Work required: The expected answer is all of the entries, written out exactly.

START Available records

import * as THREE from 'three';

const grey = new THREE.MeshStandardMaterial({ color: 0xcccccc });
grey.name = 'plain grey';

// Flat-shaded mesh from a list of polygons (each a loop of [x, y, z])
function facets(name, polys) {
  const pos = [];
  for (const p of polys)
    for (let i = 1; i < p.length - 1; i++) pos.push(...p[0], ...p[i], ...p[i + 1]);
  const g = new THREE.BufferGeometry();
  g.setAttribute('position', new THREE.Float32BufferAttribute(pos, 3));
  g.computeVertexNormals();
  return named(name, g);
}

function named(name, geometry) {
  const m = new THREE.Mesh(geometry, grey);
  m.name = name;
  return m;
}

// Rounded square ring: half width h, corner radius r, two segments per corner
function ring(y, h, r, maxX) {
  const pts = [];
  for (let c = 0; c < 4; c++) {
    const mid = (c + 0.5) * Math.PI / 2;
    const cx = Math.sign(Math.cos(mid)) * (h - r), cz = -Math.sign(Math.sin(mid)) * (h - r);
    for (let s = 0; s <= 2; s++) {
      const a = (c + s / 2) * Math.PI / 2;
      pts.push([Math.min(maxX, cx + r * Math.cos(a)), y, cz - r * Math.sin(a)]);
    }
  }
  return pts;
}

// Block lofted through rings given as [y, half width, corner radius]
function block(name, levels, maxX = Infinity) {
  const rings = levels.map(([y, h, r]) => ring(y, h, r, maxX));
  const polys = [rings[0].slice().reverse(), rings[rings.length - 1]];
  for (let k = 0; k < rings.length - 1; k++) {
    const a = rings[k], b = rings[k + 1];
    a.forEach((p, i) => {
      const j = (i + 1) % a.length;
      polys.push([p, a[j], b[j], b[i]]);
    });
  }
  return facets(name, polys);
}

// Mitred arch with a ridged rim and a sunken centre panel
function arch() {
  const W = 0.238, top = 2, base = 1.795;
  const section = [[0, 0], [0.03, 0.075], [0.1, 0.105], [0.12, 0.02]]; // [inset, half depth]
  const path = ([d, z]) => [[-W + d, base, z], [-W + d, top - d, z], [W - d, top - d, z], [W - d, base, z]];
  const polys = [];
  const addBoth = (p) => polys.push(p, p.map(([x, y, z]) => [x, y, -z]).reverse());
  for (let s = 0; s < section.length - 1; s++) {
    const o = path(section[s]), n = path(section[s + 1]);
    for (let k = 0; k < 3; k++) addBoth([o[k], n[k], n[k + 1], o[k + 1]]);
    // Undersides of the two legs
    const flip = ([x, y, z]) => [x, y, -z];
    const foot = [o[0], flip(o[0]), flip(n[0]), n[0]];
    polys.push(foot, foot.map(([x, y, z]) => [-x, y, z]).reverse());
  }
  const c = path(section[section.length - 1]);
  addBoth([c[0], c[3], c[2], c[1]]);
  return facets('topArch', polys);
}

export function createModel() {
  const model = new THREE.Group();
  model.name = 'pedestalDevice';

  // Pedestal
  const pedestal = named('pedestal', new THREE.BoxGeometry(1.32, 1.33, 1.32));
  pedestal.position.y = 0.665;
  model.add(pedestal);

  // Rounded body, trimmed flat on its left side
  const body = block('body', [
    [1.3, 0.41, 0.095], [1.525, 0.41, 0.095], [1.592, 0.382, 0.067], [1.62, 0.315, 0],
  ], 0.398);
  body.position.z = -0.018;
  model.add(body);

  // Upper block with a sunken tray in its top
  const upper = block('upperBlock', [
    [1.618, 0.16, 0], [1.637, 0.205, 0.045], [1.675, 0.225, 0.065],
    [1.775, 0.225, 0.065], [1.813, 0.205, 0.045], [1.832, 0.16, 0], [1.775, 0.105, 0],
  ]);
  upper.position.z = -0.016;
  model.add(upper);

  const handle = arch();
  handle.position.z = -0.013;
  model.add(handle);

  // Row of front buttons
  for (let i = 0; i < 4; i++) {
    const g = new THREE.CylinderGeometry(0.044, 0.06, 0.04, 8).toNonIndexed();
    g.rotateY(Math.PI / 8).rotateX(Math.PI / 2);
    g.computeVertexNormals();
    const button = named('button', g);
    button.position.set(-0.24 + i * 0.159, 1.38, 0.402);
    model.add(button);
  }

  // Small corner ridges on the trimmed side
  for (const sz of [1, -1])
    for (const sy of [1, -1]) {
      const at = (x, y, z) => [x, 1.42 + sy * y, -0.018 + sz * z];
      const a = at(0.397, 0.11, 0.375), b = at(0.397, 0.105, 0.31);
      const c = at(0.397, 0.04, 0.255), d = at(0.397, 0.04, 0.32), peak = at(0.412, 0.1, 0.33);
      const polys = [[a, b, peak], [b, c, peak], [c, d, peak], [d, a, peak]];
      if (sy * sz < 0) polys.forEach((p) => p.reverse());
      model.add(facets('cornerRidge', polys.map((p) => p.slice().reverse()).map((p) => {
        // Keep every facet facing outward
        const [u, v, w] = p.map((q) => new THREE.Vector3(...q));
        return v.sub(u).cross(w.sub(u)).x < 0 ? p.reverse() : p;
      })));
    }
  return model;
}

END Available records

Response to the exercise:
import * as THREE from 'three';

const grey = new THREE.MeshStandardMaterial({ color: 0xcccccc });
grey.name = 'plain grey';

// Flat-shaded mesh from a list of polygons (each a loop of [x, y, z])
function facets(name, polys) {
  const pos = [];
  for (const p of polys)
    for (let i = 1; i < p.length - 1; i++) pos.push(...p[0], ...p[i], ...p[i + 1]);
  const g = new THREE.BufferGeometry();
  g.setAttribute('position', new THREE.Float32BufferAttribute(pos, 3));
  g.computeVertexNormals();
  return named(name, g);
}

function named(name, geometry) {
  const m = new THREE.Mesh(geometry, grey);
  m.name = name;
  return m;
}

// Rounded square ring: half width h, corner radius r, two segments per corner
function ring(y, h, r, maxX) {
  const pts = [];
  for (let c = 0; c < 4; c++) {
    const mid = (c + 0.5) * Math.PI / 2;
    const cx = Math.sign(Math.cos(mid)) * (h - r), cz = -Math.sign(Math.sin(mid)) * (h - r);
    for (let s = 0; s <= 2; s++) {
      const a = (c + s / 2) * Math.PI / 2;
      pts.push([Math.min(maxX, cx + r * Math.cos(a)), y, cz - r * Math.sin(a)]);
    }
  }
  return pts;
}

// Block lofted through rings given as [y, half width, corner radius]
function block(name, levels, maxX = Infinity) {
  const rings = levels.map(([y, h, r]) => ring(y, h, r, maxX));
  const polys = [rings[0].slice().reverse(), rings[rings.length - 1]];
  for (let k = 0; k < rings.length - 1; k++) {
    const a = rings[k], b = rings[k + 1];
    a.forEach((p, i) => {
      const j = (i + 1) % a.length;
      polys.push([p, a[j], b[j], b[i]]);
    });
  }
  return facets(name, polys);
}

// Mitred arch with a ridged rim and a sunken centre panel
function arch() {
  const W = 0.238, top = 2, base = 1.795;
  const section = [[0, 0], [0.03, 0.075], [0.1, 0.105], [0.12, 0.02]]; // [inset, half depth]
  const path = ([d, z]) => [[-W + d, base, z], [-W + d, top - d, z], [W - d, top - d, z], [W - d, base, z]];
  const polys = [];
  const addBoth = (p) => polys.push(p, p.map(([x, y, z]) => [x, y, -z]).reverse());
  for (let s = 0; s < section.length - 1; s++) {
    const o = path(section[s]), n = path(section[s + 1]);
    for (let k = 0; k < 3; k++) addBoth([o[k], n[k], n[k + 1], o[k + 1]]);
    // Undersides of the two legs
    const flip = ([x, y, z]) => [x, y, -z];
    const foot = [o[0], flip(o[0]), flip(n[0]), n[0]];
    polys.push(foot, foot.map(([x, y, z]) => [-x, y, z]).reverse());
  }
  const c = path(section[section.length - 1]);
  addBoth([c[0], c[3], c[2], c[1]]);
  return facets('topArch', polys);
}

export function createModel() {
  const model = new THREE.Group();
  model.name = 'pedestalDevice';

  // Pedestal
  const pedestal = named('pedestal', new THREE.BoxGeometry(1.32, 1.33, 1.32));
  pedestal.position.y = 0.665;
  model.add(pedestal);

  // Rounded body, trimmed flat on its left side
  const body = block('body', [
    [1.3, 0.41, 0.095], [1.525, 0.41, 0.095], [1.592, 0.382, 0.067], [1.62, 0.315, 0],
  ], 0.398);
  body.position.z = -0.018;
  model.add(body);

  // Upper block with a sunken tray in its top
  const upper = block('upperBlock', [
    [1.618, 0.16, 0], [1.637, 0.205, 0.045], [1.675, 0.225, 0.065],
    [1.775, 0.225, 0.065], [1.813, 0.205, 0.045], [1.832, 0.16, 0], [1.775, 0.105, 0],
  ]);
  upper.position.z = -0.016;
  model.add(upper);

  const handle = arch();
  handle.position.z = -0.013;
  model.add(handle);

  // Row of front buttons
  for (let i = 0; i < 4; i++) {
    const g = new THREE.CylinderGeometry(0.044, 0.06, 0.04, 8).toNonIndexed();
    g.rotateY(Math.PI / 8).rotateX(Math.PI / 2);
    g.computeVertexNormals();
    const button = named('button', g);
    button.position.set(-0.24 + i * 0.159, 1.38, 0.402);
    model.add(button);
  }

  // Small corner ridges on the trimmed side
  for (const sz of [1, -1])
    for (const sy of [1, -1]) {
      const at = (x, y, z) => [x, 1.42 + sy * y, -0.018 + sz * z];
      const a = at(0.397, 0.11, 0.375), b = at(0.397, 0.105, 0.31);
      const c = at(0.397, 0.04, 0.255), d = at(0.397, 0.04, 0.32), peak = at(0.412, 0.1, 0.33);
      const polys = [[a, b, peak], [b, c, peak], [c, d, peak], [d, a, peak]];
      if (sy * sz < 0) polys.forEach((p) => p.reverse());
      model.add(facets('cornerRidge', polys.map((p) => p.slice().reverse()).map((p) => {
        // Keep every facet facing outward
        const [u, v, w] = p.map((q) => new THREE.Vector3(...q));
        return v.sub(u).cross(w.sub(u)).x < 0 ? p.reverse() : p;
      })));
    }
  return model;
}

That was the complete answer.